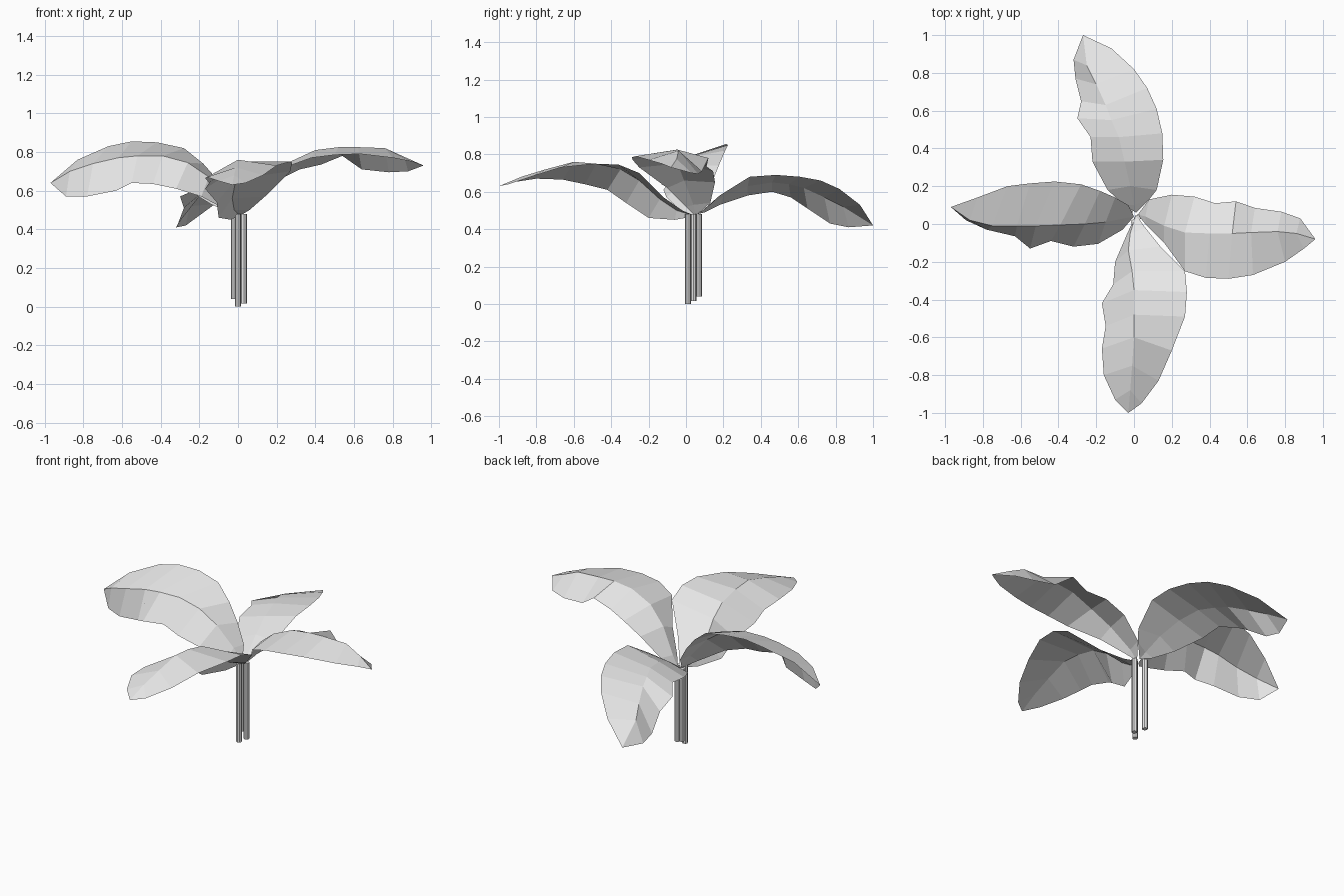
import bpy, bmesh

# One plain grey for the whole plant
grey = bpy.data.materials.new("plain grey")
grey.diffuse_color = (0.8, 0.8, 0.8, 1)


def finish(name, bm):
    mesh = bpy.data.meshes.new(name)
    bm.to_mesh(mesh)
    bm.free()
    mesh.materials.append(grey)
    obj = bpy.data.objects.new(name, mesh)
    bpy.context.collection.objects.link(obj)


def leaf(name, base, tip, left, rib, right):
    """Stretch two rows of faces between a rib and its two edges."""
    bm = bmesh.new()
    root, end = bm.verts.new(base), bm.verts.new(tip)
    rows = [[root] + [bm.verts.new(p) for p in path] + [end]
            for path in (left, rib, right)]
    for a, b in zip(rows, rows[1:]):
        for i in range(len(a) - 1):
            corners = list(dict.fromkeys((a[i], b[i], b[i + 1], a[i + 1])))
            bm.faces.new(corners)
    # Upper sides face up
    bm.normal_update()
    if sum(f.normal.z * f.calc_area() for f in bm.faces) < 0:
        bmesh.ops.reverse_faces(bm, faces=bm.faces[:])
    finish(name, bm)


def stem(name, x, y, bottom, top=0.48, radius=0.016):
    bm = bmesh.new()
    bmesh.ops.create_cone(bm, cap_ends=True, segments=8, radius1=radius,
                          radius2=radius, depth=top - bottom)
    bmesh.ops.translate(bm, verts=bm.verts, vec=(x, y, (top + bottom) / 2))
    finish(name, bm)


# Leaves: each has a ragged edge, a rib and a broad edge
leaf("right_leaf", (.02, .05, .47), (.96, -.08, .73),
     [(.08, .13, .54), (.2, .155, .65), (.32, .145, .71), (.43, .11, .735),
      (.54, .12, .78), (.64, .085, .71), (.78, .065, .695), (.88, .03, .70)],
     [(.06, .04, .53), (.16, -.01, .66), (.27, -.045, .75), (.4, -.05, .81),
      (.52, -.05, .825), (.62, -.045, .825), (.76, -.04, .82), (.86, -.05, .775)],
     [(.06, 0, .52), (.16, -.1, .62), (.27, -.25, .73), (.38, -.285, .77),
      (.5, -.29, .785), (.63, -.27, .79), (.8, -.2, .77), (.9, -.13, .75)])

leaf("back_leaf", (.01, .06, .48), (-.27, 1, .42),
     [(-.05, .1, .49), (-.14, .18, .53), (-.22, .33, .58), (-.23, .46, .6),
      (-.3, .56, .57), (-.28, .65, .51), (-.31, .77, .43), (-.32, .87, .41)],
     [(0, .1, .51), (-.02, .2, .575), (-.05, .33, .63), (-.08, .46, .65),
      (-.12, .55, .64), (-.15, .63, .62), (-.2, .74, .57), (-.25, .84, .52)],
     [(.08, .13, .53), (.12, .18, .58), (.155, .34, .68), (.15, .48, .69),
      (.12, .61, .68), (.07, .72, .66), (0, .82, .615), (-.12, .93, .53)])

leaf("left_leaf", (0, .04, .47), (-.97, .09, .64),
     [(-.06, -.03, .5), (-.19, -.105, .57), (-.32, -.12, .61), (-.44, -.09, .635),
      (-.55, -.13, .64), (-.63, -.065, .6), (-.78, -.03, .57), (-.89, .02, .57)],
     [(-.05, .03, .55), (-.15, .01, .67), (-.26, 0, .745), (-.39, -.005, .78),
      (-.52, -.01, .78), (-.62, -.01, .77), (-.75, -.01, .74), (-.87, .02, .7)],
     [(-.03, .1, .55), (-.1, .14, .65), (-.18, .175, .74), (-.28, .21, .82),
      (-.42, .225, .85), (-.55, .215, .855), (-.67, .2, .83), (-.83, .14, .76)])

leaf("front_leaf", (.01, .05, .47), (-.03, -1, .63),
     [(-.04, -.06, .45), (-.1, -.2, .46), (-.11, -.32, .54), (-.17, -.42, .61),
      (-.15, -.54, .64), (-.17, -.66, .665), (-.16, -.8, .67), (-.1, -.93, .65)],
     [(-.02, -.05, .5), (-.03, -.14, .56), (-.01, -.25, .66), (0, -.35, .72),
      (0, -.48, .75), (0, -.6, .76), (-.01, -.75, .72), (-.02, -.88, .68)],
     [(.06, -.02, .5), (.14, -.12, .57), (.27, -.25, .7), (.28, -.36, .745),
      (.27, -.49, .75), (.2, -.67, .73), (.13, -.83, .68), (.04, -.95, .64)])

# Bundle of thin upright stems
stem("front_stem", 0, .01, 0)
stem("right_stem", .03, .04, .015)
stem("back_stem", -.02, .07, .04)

**Exercise brief**
Your answer should reproduce each line of the listing that holds the word "bmesh".

**Expected answer**
import bpy, bmesh
    bm = bmesh.new()
        bmesh.ops.reverse_faces(bm, faces=bm.faces[:])
    bm = bmesh.new()
    bmesh.ops.create_cone(bm, cap_ends=True, segments=8, radius1=radius,
    bmesh.ops.translate(bm, verts=bm.verts, vec=(x, y, (top + bottom) / 2))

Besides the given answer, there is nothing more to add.